The front line staff in our organization often meet with students in person, but tools like Twitter and Facebook allow us to engage with them in real-time.

One of the questions we are frequently asked is how to develop policies and guidelines around engaging youth on social media. PolicyTool.net is a great website for developing a very basic policy for your organization. It allows you to input some basic information about your organization and will provide you with a policy to guide initial usage. However, we have also developed what has become known as the “Shopping Mall Question” to help us address some of the concerns that may arise from engaging with youth via social media – as a kind of “general policy” guideline.

The Shopping Mall Question simply asks, “if the situation was happening in a shopping mall, what would you do?” This tends to address 95% of the questions that arise. By framing social media within a familiar, real-life context, this approach empowers staff members to use their best professional judgment without feeling intimidated by the technology or the virtual setting. For instance, if a young person indicates via social media that they may be going through a rough time at home, the Shopping Mall Question application would go something like: “as a professionally trained youth worker, how would you deal with that situation if that was disclosed to you in a shopping mall?” The framework often yields useful considerations.

We are also often asked about establishing boundaries on social media. Our response is that there are no “social media boundaries” — there are only boundaries.

With this in mind, setting expectations is still important, so setting clear expectations around responses and availability via social media is vital. If you are regularly responding via social media to youth in the evenings, they may have a reasonable expectation that you will be available during those hours.
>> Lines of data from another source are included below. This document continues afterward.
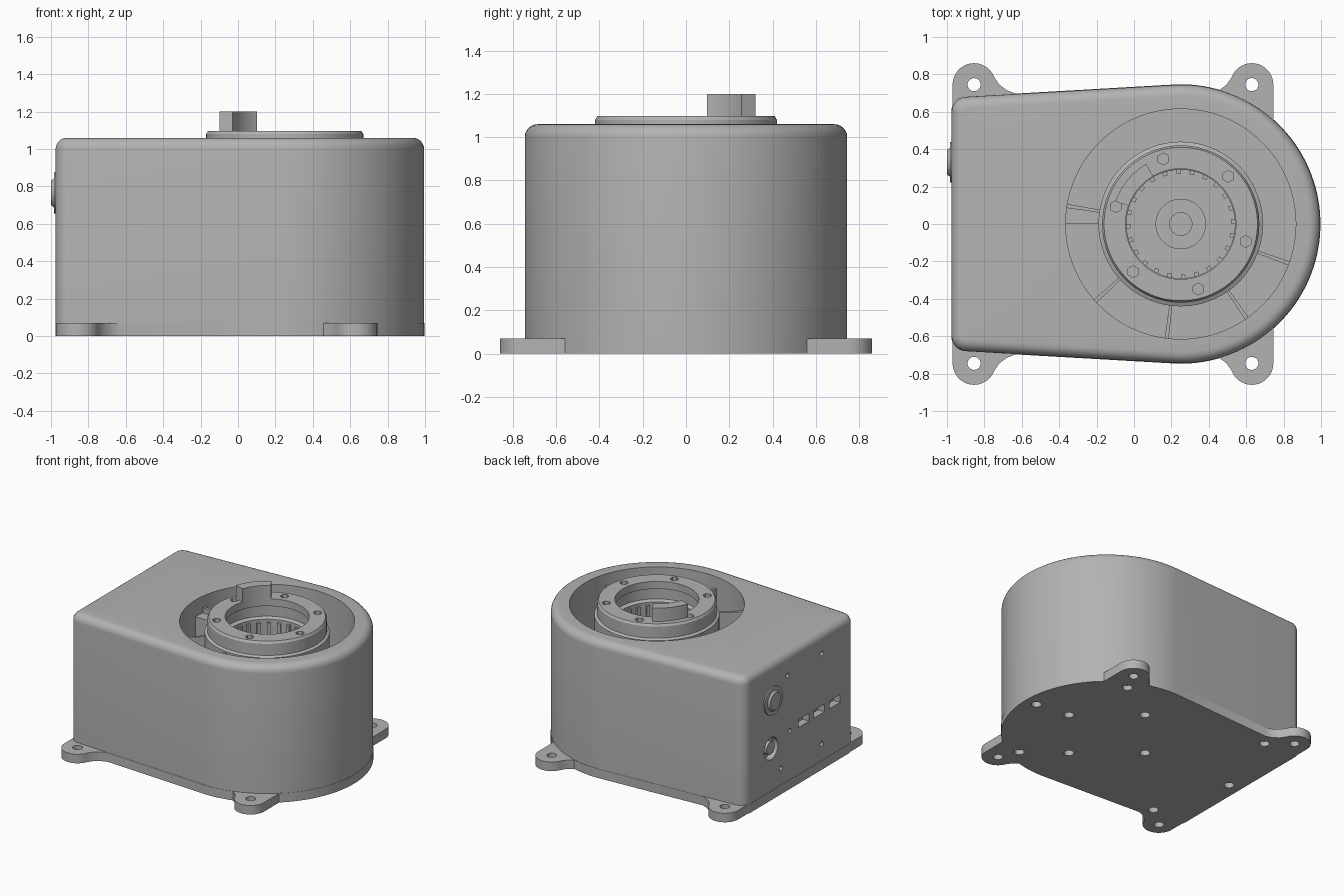
import bpy, bmesh
from math import cos, sin, pi, radians
from mathutils import Matrix, Vector

if "Cube" in bpy.data.objects:
    bpy.data.objects.remove(bpy.data.objects["Cube"])

grey = bpy.data.materials.new("housing_grey")
grey.use_nodes = True
grey.diffuse_color = (0.45, 0.45, 0.45, 1)
grey.node_tree.nodes["Principled BSDF"].inputs["Base Color"].default_value = (0.45, 0.45, 0.45, 1)

CX = 0.25          # axis of the round end
PIT = 0.3          # floor height of the round well
SIDES = 128


def finish(name, bm):
    bmesh.ops.recalc_face_normals(bm, faces=bm.faces)
    mesh = bpy.data.meshes.new(name)
    bm.to_mesh(mesh)
    bm.free()
    mesh.materials.append(grey)
    obj = bpy.data.objects.new(name, mesh)
    bpy.context.collection.objects.link(obj)
    return obj


def activate(obj):
    bpy.ops.object.select_all(action='DESELECT')
    obj.select_set(True)
    bpy.context.view_layer.objects.active = obj


def smooth(obj):
    activate(obj)
    bpy.ops.object.shade_smooth_by_angle(angle=radians(30))


def combine(obj, others, operation):
    activate(obj)
    for other in others:
        mod = obj.modifiers.new("cut", 'BOOLEAN')
        mod.operation, mod.solver, mod.object = operation, 'EXACT', other
        bpy.ops.object.modifier_apply(modifier=mod.name)
        bpy.data.objects.remove(other)


def loft(name, loops, closed=False):
    """Skin equal-length loops; cap the ends, or join last to first."""
    bm = bmesh.new()
    rings = [[bm.verts.new(p) for p in loop] for loop in loops]
    n = len(rings[0])
    pairs = list(zip(rings, rings[1:])) + ([(rings[-1], rings[0])] if closed else [])
    for a, b in pairs:
        for i in range(n):
            j = (i + 1) % n
            bm.faces.new((a[i], a[j], b[j], b[i]))
    if not closed:
        bm.faces.new(rings[0])
        bm.faces.new(rings[-1])
    return finish(name, bm)


def prism(name, points, z0, z1):
    return loft(name, [[(x, y, z) for x, y in points] for z in (z0, z1)])


def circle(r, z, n=SIDES, cx=CX, cy=0):
    return [(cx + r * cos((i + .5) * 2 * pi / n), cy + r * sin((i + .5) * 2 * pi / n), z)
            for i in range(n)]


def outline(inset, z):
    """One big round end and two small rounded corners."""
    discs = [(CX, 0, 0.745), (-0.895, 0.6, 0.08), (-0.895, -0.6, 0.08)]
    pts = []
    for i in range(SIDES):
        a = (i + .5) * 2 * pi / SIDES
        x, y, r = max(discs, key=lambda d: d[0] * cos(a) + d[1] * sin(a) + d[2])
        pts.append((x + (r - inset) * cos(a), y + (r - inset) * sin(a), z))
    return pts


def peg(name, x, y, z0, z1, r, n=24, r2=None):
    return loft(name, [circle(r, z0, n, x, y), circle(r2 or r, z1, n, x, y)])


def side_peg(name, y, z, x0, x1, r, n=24, r2=None):
    obj = peg(name, 0, 0, x0, x1, r, n, r2)
    obj.data.transform(Matrix.Translation((0, y, z)) @ Matrix.Rotation(pi / 2, 4, 'Y'))
    return obj


def sector(name, r0, r1, a0, a1, z0, z1, steps=10):
    angles = [radians(a0 + (a1 - a0) * i / steps) for i in range(steps + 1)]
    pts = [(CX + r1 * cos(a), r1 * sin(a)) for a in angles]
    pts += [(CX + r0 * cos(a), r0 * sin(a)) for a in reversed(angles)]
    return prism(name, pts, z0, z1)


# housing with rounded top edge and a round well
FILLET = 0.06
loops = [outline(0, 0.04)]
for i in range(7):
    a = i / 6 * pi / 2
    loops.append(outline(FILLET * (1 - cos(a)), 1.0 + FILLET * sin(a)))
loops += [circle(0.615, 1.06), circle(0.615, PIT)]
housing = loft("housing", loops)

# sockets, slots and screw holes in the flat end panel
cuts = [side_peg("socket_cut", 0.35, 0.4, -1.05, -0.93, 0.085)]
for y, z in ((.15, .89), (-.27, .9), (.23, .2), (-.27, .2), (.12, .45)):
    cuts.append(side_peg("screw_cut", y, z, -1.05, -0.95, 0.018, 12))
for y in (-0.05, -0.24, -0.43):
    rect = [(-1.05, y - .065), (-.92, y - .065), (-.92, y + .065), (-1.05, y + .065)]
    cuts.append(prism("slot_cut", rect, 0.435, 0.495))
combine(housing, cuts, 'DIFFERENCE')
smooth(housing)

smooth(side_peg("socket_core", 0.35, 0.4, -0.97, -0.92, 0.05))
smooth(side_peg("power_button_bezel", 0.33, 0.765, -0.985, -0.96, 0.11))
smooth(side_peg("power_button", 0.33, 0.765, -1.0, -0.97, 0.065, r2=0.09))

# base plate with four mounting ears
base = loft("base_plate", [outline(-0.002, 0), outline(-0.002, 0.07)])
ears, holes = [], []
for cx, out in ((-0.855, -1), (0.63, 1)):
    for side in (-1, 1):
        pts = [(0.115, -0.345)]
        pts += [(0.115 * cos(radians(a)), 0.115 * sin(radians(a))) for a in range(0, 161, 10)]
        pts += [(-.135, 0), (-.175, -.03), (-.235, -.052), (-.25, -.345)]
        pts = [(cx + out * u, side * (0.745 + v)) for u, v in pts]
        ears.append(prism("ear", pts, 0, 0.07))
        holes.append(peg("ear_hole", cx, side * 0.745, -0.1, 0.2, 0.035))
combine(base, ears, 'UNION')

# screw pockets underneath
spots = [(CX + .38 * cos(radians(a)), .38 * sin(radians(a))) for a in (5, 95, 185, 275)]
spots += [(.9, 0), (.56, .594), (.56, -.594), (-.69, .61), (-.69, -.61), (-.876, 0)]
holes += [peg("pocket", x, y, -0.1, 0.045, 0.036) for x, y in spots]
combine(base, holes, 'DIFFERENCE')
smooth(base)

# hollow bearing ring standing in the well
profile = [(.44, PIT - .01), (.44, .98), (.42, .99), (.42, 1.08), (.41, 1.097), (.295, 1.097),
           (.295, 1.04), (.32, 1.03), (.32, .95), (.29, .94), (.29, PIT - .01)]
ring = loft("bearing_ring", [circle(r, z) for r, z in profile], closed=True)
combine(ring, [peg("screw_cut", CX + .36 * cos(radians(a)), .36 * sin(radians(a)),
                   1.05, 1.2, 0.032, 6) for a in range(45, 400, 60)], 'DIFFERENCE')
smooth(ring)

# raised key on the ring
sector("index_key", 0.295, 0.37, 120, 161, 1.08, 1.2)

# vertical ribs lining the bore
for k in range(24):
    sector("bore_rib", 0.27, 0.3, k * 15, k * 15 + 5, PIT - .005, 0.92, 2)

# hollow shaft in the middle
shaft = loft("hollow_shaft", [circle(r, z, 48) for r, z in
             ((.135, PIT - .005), (.135, .7), (.06, .7), (.06, PIT - .005))], closed=True)
smooth(shaft)

# radial webs between ring and well wall
for a in (171, 222, 263, 305, 340):
    sector("well_web", 0.43, 0.62, a - 1, a + 1, PIT - .005, 0.97, 2)
sector("cable_stop", 0.43, 0.62, 171, 180, PIT - .005, 0.93, 4)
Since piloting an initial project with one of our local Pathways to Education program sites, we have seen the use of social media help our staff save substantial amounts of time and provide additional opportunities to engage our youth across the country.

When working with young people, one of the most important things that a youth worker can do is simply to be there to listen. Social media provides us with incredible opportunities to do just that.

A number of years ago, one of us had the opportunity to chaperone an Antarctic expedition with high school students. One sunny afternoon, while standing on the ship’s deck with a few others, we were all startled by a loud crack. A nearby iceberg had calved and large pieces of ice fell into the water. It happened quickly, and soon enough, the iceberg, which was now imbalanced, started turning over in the water. For those of us who were there, we witnessed an incredible sight – amidst all the cascades of water, the overturned iceberg revealed what had previously been submerged.

We are frequently reminded of this iceberg when we see all the Facebook and Twitter updates from youth. If we are there and we are listening, it can provide us with another opportunity to engage with young people when they reveal what is under the surface.

Jason Shim is passionate about the intersection of nonprofits, youth, and technology. In his role as Digital Media Manager for Pathways to Education Canada, he leads the organization’s national digital strategy. In September 2012, Jason led a team to create Txtocracy.com, an open-source project that aims to increase voter turnout via text message reminders. Follow Jason @jasonshim

Shubhagata Sengupta is passionate about photography and film. Shubhagata is the founder of LaunchVault Media, which provides unique photography and video solutions for clients in the corporate and nonprofit sectors. Shubhagata is currently completing a degree in business and digital media and loves exploring social media, technology, and entrepreneurship. Shubhagata has also been the youngest presenter for two consecutive years at the annual conference of the Nonprofit Technology Network. Follow Shub @shubsengupta.